I’ve noticed the addition of a line break after a full stop in text works differently in a description to a say command. In the code below, the description behaves as I would expect but uncommenting the bottom line results in the text having a line break added, even though the text passed to the say command is identical to the text from the description.
Is this a bug? It seems like a bug, but I’m relatively new to Inform so maybe there is some reason I’m not aware of that this behaviour is correct.
Test number is a number that varies. Test number is 0.
Test room is a room. The description of test room is "This is a test room."
The Test thing is a thing in the test room. The description of test thing is "Test line 1.[if test number is 0] Line 1 continued."
[Instead of examining the thing: Say "Test line 1.[if test number is 0] Line 1 continued."]
Try different placement for the [if] relative to periods, exclamation marks, or question marks – the typical approach is:
[code]The Test thing is a thing in the test room. The description of test thing is “Test (carry out) line 1[if test number is 0]. Line 1 continued[end if].”
Instead of examining the thing when switch is at least 1: Say “Test (instead) line 1[if test number is 0]. Line 1 continued[end if].”[/code]
I’m not sure why the effect of doing it your way shouldn’t count as a bug. It’s at least an inconsistency.
It’s not a bug – everybody knows that Inform works like this and it’s not going to change.
If you want to assert it’s a design misfeature, I don’t think anybody would argue. The linebreak system evolved around making common cases work in early development; more complicated cases have had to fend for themselves.
I think everyone does understand (or at least quickly adjusts to) the default handling of text that ends with sentence-ending punctuation (./!/?) vs. that which doesn’t. But to be clear, I think what Sirwol was pointing to was the difference between the way that is handled at the start of an [if] block when it occurs:
- inside a thing’s description string (where no break occurs) vs.
- inside an instead rule’s say statement string (where a break does occur).
I may just be being dense, but I can’t think of the common uses this difference in behavior would be intended to support. Will you provide an example?

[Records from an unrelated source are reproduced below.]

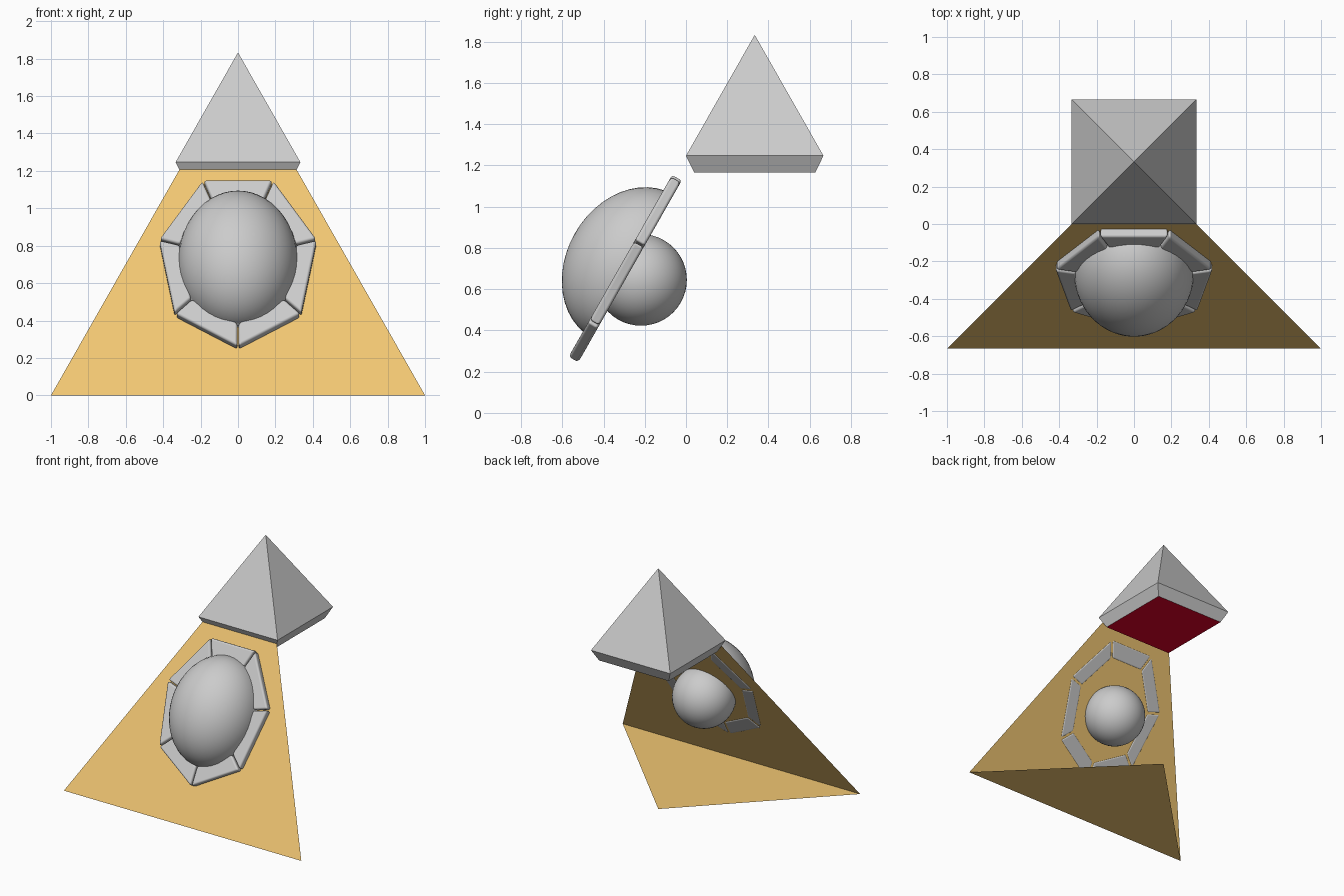
import bpy, bmesh, math
from mathutils import Vector, Matrix

if "Cube" in bpy.data.objects:
    bpy.data.objects.remove(bpy.data.objects["Cube"])

SLOPE_H = 1.757                       # height the sloping front would reach over the centre
BACK = 1 / 3                          # y of the pyramid axis
UP = Vector((0, 1, SLOPE_H)).normalized()      # direction up the sloping panel
OUT = Vector((0, -SLOPE_H, 1)).normalized()    # panel normal, facing front
ORIGIN = Vector((0, -2 / 3, 0))                # middle of the panel's bottom edge
# panel frame: local x = x, local y = up the slope, local z = outward
FRAME = Matrix.Translation(ORIGIN) @ Matrix((Vector((1, 0, 0)), UP, OUT)).transposed().to_4x4()


def material(name, color):
    mat = bpy.data.materials.new(name)
    mat.diffuse_color = color
    mat.use_nodes = True
    mat.node_tree.nodes["Principled BSDF"].inputs["Base Color"].default_value = mat.diffuse_color
    return mat


def add_mesh(name, verts, faces, mat=None, matrix=None):
    mesh = bpy.data.meshes.new(name)
    mesh.from_pydata([tuple(v) for v in verts], [], faces)
    bm = bmesh.new()
    bm.from_mesh(mesh)
    bmesh.ops.recalc_face_normals(bm, faces=bm.faces)
    bm.to_mesh(mesh)
    bm.free()
    if mat:
        mesh.materials.append(mat)
    obj = bpy.data.objects.new(name, mesh)
    bpy.context.collection.objects.link(obj)
    if matrix:
        obj.matrix_world = matrix
    return obj


def add_ball(name, radius, matrix, half=False):
    bm = bmesh.new()
    bmesh.ops.create_uvsphere(bm, u_segments=48, v_segments=24, radius=radius)
    if half:
        geom = bm.verts[:] + bm.edges[:] + bm.faces[:]
        bmesh.ops.bisect_plane(bm, geom=geom, plane_co=(0, 0, 0), plane_no=(0, 0, 1), clear_inner=True)
    for f in bm.faces:
        f.smooth = True
    mesh = bpy.data.meshes.new(name)
    bm.to_mesh(mesh)
    bm.free()
    obj = bpy.data.objects.new(name, mesh)
    bpy.context.collection.objects.link(obj)
    obj.matrix_world = matrix


def square(r, z):
    return [(sx * r, BACK + sy * r, z) for sx, sy in ((-1, -1), (1, -1), (1, 1), (-1, 1))]


yellow = material("yellow", (0.88, 0.57, 0.17, 1))
red = material("red", (0.75, 0.0, 0.02, 1))

# Sloping front panel and triangular floor
top_z = 1.207
top_x, top_y = 1 - top_z / SLOPE_H, -2 / 3 + top_z / SLOPE_H
add_mesh("body_panel",
         [(-1, -2 / 3, 0), (1, -2 / 3, 0), (top_x, top_y, top_z), (-top_x, top_y, top_z), (0, BACK, 0)],
         [(0, 1, 2, 3), (1, 0, 4)], yellow)

# Floating cap: pyramid with a tapered rim
add_mesh("cap", square(0.293, 1.165) + square(1 / 3, 1.247) + [(0, BACK, 1.833)],
         [(i, (i + 1) % 4, (i + 1) % 4 + 4, i + 4) for i in range(4)]
         + [(i + 4, (i + 1) % 4 + 4, 8) for i in range(4)])
underside = add_mesh("cap_underside", square(0.293, 1.165), [(3, 2, 1, 0)], red)
underside.data.flip_normals() if underside.data.polygons[0].normal.z > 0 else None

# Eye dome on the front of the panel, and the ball behind it
add_ball("eye_dome", 0.32,
         FRAME @ Matrix.Translation((0, 0.82, 0)) @ Matrix.Diagonal((1, 1.25, 1, 1)), half=True)
add_ball("eye_ball", 0.222, Matrix.Translation((0, -0.218, 0.645)))

# Ring of seven bevelled blocks around the eye
N, RX, RT, INNER, GAP = 7, 0.432, 0.537, 0.74, 0.012


def ring_point(k, scale, depth):
    a = -math.pi / 2 + k * math.tau / N
    return Vector((scale * RX * math.cos(a), 0.815 + scale * RT * math.sin(a), depth))


for k in range(N):
    verts = []
    for depth in (-0.004, 0.05):
        for s in (1, INNER):
            a, b = ring_point(k, s, depth), ring_point(k + 1, s, depth)
            verts += [a.lerp(b, GAP), b.lerp(a, GAP)]
    block = add_mesh(f"eye_rim_block_{k + 1}", verts,
                     [(0, 1, 3, 2), (4, 5, 7, 6), (0, 1, 5, 4), (2, 3, 7, 6), (0, 2, 6, 4), (1, 3, 7, 5)],
                     matrix=FRAME)
    bevel = block.modifiers.new("bevel", 'BEVEL')
    bevel.width = 0.014
    bevel.segments = 3
    bevel.limit_method = 'ANGLE'
    for p in block.data.polygons:
        p.use_smooth = True
    bevel.harden_normals = True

Ending punctuation is handled differently when printing a text value versus saying a literal string. I’m not saying that the example of this [if] block is intended to be specifically useful.
I get that. I’m just curious as to what the intended utility was. If nothing else, having some idea of what that intended utility was supposed to be would offer a better understanding of how to work “with the grain” of I7.
The specific difference you mentioned (handling of a text property vs. a literal string) isn’t elucidated in WWI 2.3 Punctuation, 5.2 How Inform read quoted text, or 5.8 Line breaks and paragraph breaks – though it is obviously very useful to know.
Sorry, I can’t cite you an example. It probably had to do with how object descriptions and room descriptions were printed – that’s the most common example of text properties.